Prisons and Health (WHO)


A recent World Health Organisation (WHO), Regional Office for Europe, publication on prisons and health examines prisoners’ wellbeing and the potential impact of prison health on society. International experts offer advice on improving prison health practices across the board. The following chapters may be of particular interest to readers:

A full list of chapters 1-22 is supplied below.

Full Text Link


Prisons and Health. Copenhagen (Denmark): World Health Organisation (WHO) Regional Office for Europe, May 2014.

The main chapters comprise:

Chapter 1. The essentials about prisons and health.

Chapter 2. Standards in prison health: the prisoner as a patient.

Chapter 3. Prison-specific ethical and clinical problems.

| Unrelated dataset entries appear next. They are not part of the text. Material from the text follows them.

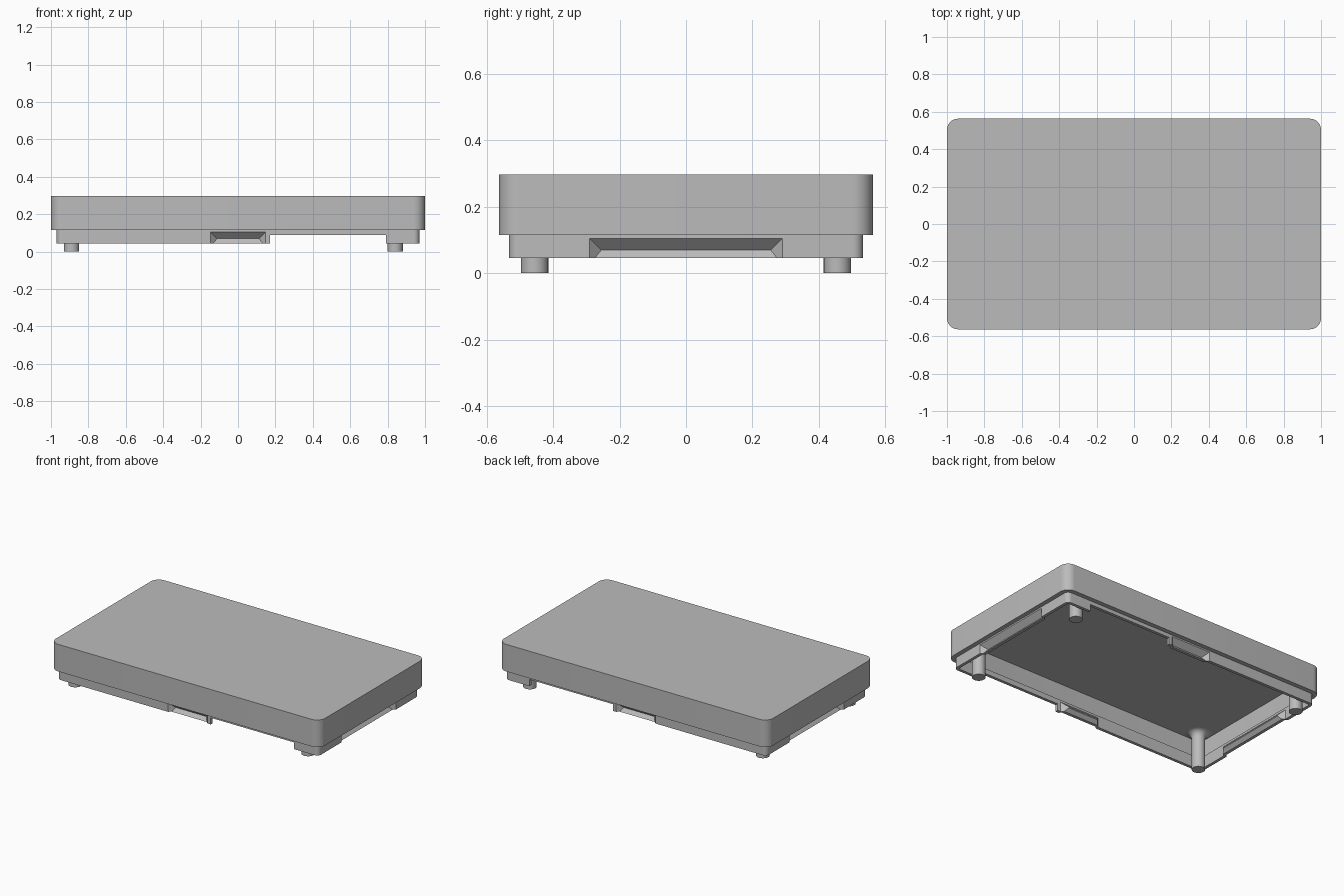
import bpy, bmesh, math
from mathutils import Matrix

if "Cube" in bpy.data.objects:
    bpy.data.objects.remove(bpy.data.objects["Cube"])

HX, HY, R = 1.0, 0.563, 0.06          # half sizes and corner radius of the cover
TOP, STEP, RIM, CEIL = 0.297, 0.115, 0.045, 0.25
INSET = 0.03                          # skirt set back from the cover

grey = bpy.data.materials.new("light grey")
grey.diffuse_color = (0.5, 0.5, 0.5, 1)
grey.use_nodes = True
grey.node_tree.nodes["Principled BSDF"].inputs["Base Color"].default_value = grey.diffuse_color


def make(name, bm):
    bmesh.ops.recalc_face_normals(bm, faces=bm.faces)
    me = bpy.data.meshes.new(name)
    bm.to_mesh(me)
    bm.free()
    me.materials.append(grey)
    ob = bpy.data.objects.new(name, me)
    bpy.context.collection.objects.link(ob)
    return ob


def ring(bm, inset, z, n=10):
    """Rounded rectangle of vertices, inset from the cover outline."""
    r = max(R - inset, 0.01)
    cx, cy = HX - inset - r, HY - inset - r
    out = []
    for k, (sx, sy) in enumerate([(1, 1), (-1, 1), (-1, -1), (1, -1)]):
        for i in range(n + 1):
            a = math.pi / 2 * (k + i / n)
            out.append(bm.verts.new((sx * cx + r * math.cos(a), sy * cy + r * math.sin(a), z)))
    return out


def bridge(bm, rings):
    for a, b in zip(rings, rings[1:]):
        for i in range(len(a)):
            j = (i + 1) % len(a)
            bm.faces.new((a[i], a[j], b[j], b[i]))
    bm.faces.new(rings[0])
    bm.faces.new(rings[-1])


def add_wedges(bm, profile, extra):
    """Grip-shaped solids on all four sides; ends taper in at 45 degrees."""
    for k in range(4):
        half = 0.29 if k % 2 else 0.147
        dist = (HX if k % 2 else HY) - INSET
        turn = Matrix.Rotation(k * math.pi / 2, 4, 'Z')
        ends = []
        for s in (-1, 1):
            ends.append([bm.verts.new(turn @ Matrix.Translation(
                (s * (half + extra - d), d - dist, z)).translation) for d, z in profile])
        bridge(bm, ends)


def boolean(ob, tool, op):
    tool.hide_render = True
    m = ob.modifiers.new(op, 'BOOLEAN')
    m.object, m.operation, m.solver = tool, op, 'EXACT'
    bpy.context.view_layer.objects.active = ob
    bpy.ops.object.modifier_apply(modifier=m.name)
    bpy.data.objects.remove(tool)


# Hollow cover with the set-back skirt below it
bm = bmesh.new()
bridge(bm, [ring(bm, i, z) for i, z in [
    (0, TOP), (0, STEP), (INSET, STEP), (INSET, RIM), (0.05, RIM),
    (0.05, 0.125), (0.032, 0.125), (0.032, CEIL)]])
body = make("cover_and_skirt", bm)

# Material behind the grips
bm = bmesh.new()
add_wedges(bm, [(0.005, RIM), (0.035, RIM), (0.055, 0.068), (0.055, 0.075), (0.01, 0.12)], 0.02)
boolean(body, make("grip_backing", bm), 'UNION')

# Grip recesses
bm = bmesh.new()
add_wedges(bm, [(-0.005, 0.035), (0.007, 0.035), (0.035, 0.07), (-0.005, 0.11)], 0)
boolean(body, make("grip_cutter", bm), 'DIFFERENCE')

# Long openings in the front and back skirt
bm = bmesh.new()
bmesh.ops.create_cube(bm, size=1, matrix=Matrix.Translation((0.48, 0, 0.055))
                      @ Matrix.Diagonal((0.62, 1.3, 0.07, 1)))
boolean(body, make("opening_cutter", bm), 'DIFFERENCE')

# Four feet, flaring out where they meet the ceiling
FLARE = [(0.041, 0), (0.041, CEIL - 0.04)]
FLARE += [(0.081 - 0.04 * math.cos(a), CEIL - 0.04 + 0.04 * math.sin(a))
          for a in (math.pi / 2 * i / 6 for i in range(1, 7))]
FLARE.append((0.081, CEIL + 0.005))
feet = []
for x, xn in ((-0.89, "left"), (0.84, "right")):
    for y, yn in ((-0.456, "front"), (0.456, "back")):
        bm = bmesh.new()
        bridge(bm, [[bm.verts.new((x + r * math.cos(t), y + r * math.sin(t), z))
                     for t in (math.tau * i / 32 for i in range(32))] for r, z in FLARE])
        feet.append(make(f"{yn}_{xn}_foot", bm))

# Smooth rounded corners, keep edges crisp
bpy.ops.object.select_all(action='DESELECT')
for ob in [body] + feet:
    ob.select_set(True)
bpy.context.view_layer.objects.active = body
bpy.ops.object.shade_smooth_by_angle(angle=math.radians(30))
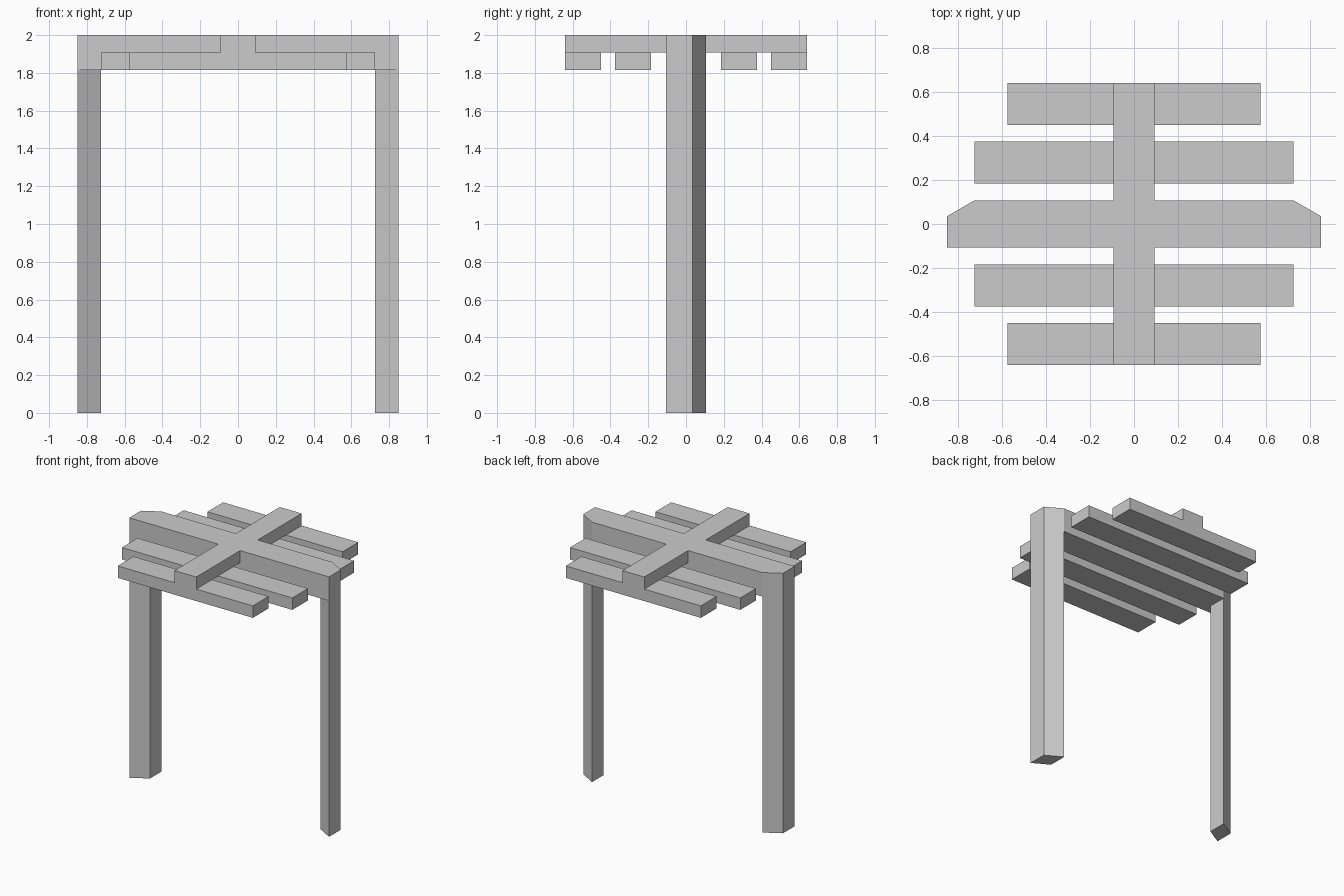
import bpy
import bmesh

cube = bpy.data.objects.get("Cube")
if cube:
    bpy.data.objects.remove(cube, do_unlink=True)

# Single plain grey finish
grey = bpy.data.materials.new("plain_grey")
grey.use_nodes = True
colour = (0.6, 0.6, 0.6, 1.0)
grey.diffuse_color = colour
grey.node_tree.nodes["Principled BSDF"].inputs["Base Color"].default_value = colour


def prism(name, outline, bottom, top, mirror=None):
    """Extrude a plan outline upward, optionally mirrored across the origin."""
    bm = bmesh.new()
    face = bm.faces.new([bm.verts.new((x, y, bottom)) for x, y in outline])
    extruded = bmesh.ops.extrude_face_region(bm, geom=[face])["geom"]
    for v in extruded:
        if isinstance(v, bmesh.types.BMVert):
            v.co.z = top
    bmesh.ops.recalc_face_normals(bm, faces=bm.faces[:])
    mesh = bpy.data.meshes.new(name)
    bm.to_mesh(mesh)
    bm.free()
    mesh.materials.append(grey)
    obj = bpy.data.objects.new(name, mesh)
    bpy.context.collection.objects.link(obj)
    if mirror is not None:
        mod = obj.modifiers.new("mirror", 'MIRROR')
        mod.use_axis = [axis == mirror for axis in "XYZ"]
        mod.use_mirror_merge = False
    return obj


def rectangle(x0, x1, y0, y1):
    return [(x0, y0), (x1, y0), (x1, y1), (x0, y1)]


TOP, MID, LOW = 2.0, 1.907, 1.815   # heights of the layered top
OUT, IN = 0.85, 0.725               # outer and inner leg faces
HALF = 0.107                        # half depth of the main beam
BEND = 0.035                        # where the slanted leg faces begin

# Legs: slanted parallelogram posts
prism("legs", [(OUT, -HALF), (OUT, BEND), (IN, HALF), (IN, -BEND)], 0, LOW, "X")

# Main beam with its rear corners cut to follow the legs
prism("main_beam", [(-OUT, -HALF), (OUT, -HALF), (OUT, BEND),
                    (IN, HALF), (-IN, HALF), (-OUT, BEND)], LOW, TOP)

# Spine running front to back, flush with the beam
prism("spine", rectangle(-0.093, 0.093, HALF, 0.64), MID, TOP, "Y")

# Slats hung below the spine
prism("inner_slats", rectangle(-IN, IN, 0.185, 0.375), LOW, MID, "Y")
prism("outer_slats", rectangle(-0.575, 0.575, 0.45, 0.64), LOW, MID, "Y")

Chapter 4. Violence, sexual abuse and torture in prisons.

Chapter 5. Solitary confinement as a prison health issue.

Chapter 6. Health in pre-trial detention.

Chapter 7. HIV and other blood borne viruses in prisons.

Chapter 8. TB prevention and control care in prisons.

Chapter 9. Infectious diseases in prison.

Chapter 10. Noncommunicable diseases and prisoners.

Chapter 11. Mental health in prison.

Chapter 12. Dental health in prisons.

Chapter 13. Drug use and related consequences among prison populations in European countries.

Chapter 14. Drug treatment and harm reduction in prisons.

Chapter 15. Alcohol and prisons.

Chapter 16. Tobacco use in prison settings: a need for policy implementation.

Chapter 17. Prisoners with special needs.

Chapter 18. Women’s health and the prison setting.

Chapter 19. The older prisoner and complex chronic medical care.

Chapter 20. Primary health care in prisons.

Chapter 21. Promoting health in prisons: a settings approach.

Chapter 22. Staff health and well-being in prisons: leadership and training.

[A version of this item features in Dementia: the Latest Evidence Newsletter (RWNHST), Volume 3 Issue 12, July 2014].

About Dementia and Elderly Care News

Dementia and Elderly Care News. Wolverhampton Medical Institute: WMI. (jh)
This entry was posted in End of Life Care, Falls, For Doctors (mostly), For Nurses and Therapists (mostly), For Researchers (mostly), International, Management of Condition, Mental Health, Practical Advice, Quick Insights, Standards, Universal Interest, World Health Organization (WHO) and tagged , , , , , , , , , , , , , , , , , , , , , , , , , , , , , , , , , , , , , , , , , , , , , , , , , , , , , , . Bookmark the permalink.

Leave a Reply

Fill in your details below or click an icon to log in: Logo

You are commenting using your account. Log Out /  Change )

Google photo

You are commenting using your Google account. Log Out /  Change )

Twitter picture

You are commenting using your Twitter account. Log Out /  Change )

Facebook photo

You are commenting using your Facebook account. Log Out /  Change )

Connecting to %s

This site uses Akismet to reduce spam. Learn how your comment data is processed.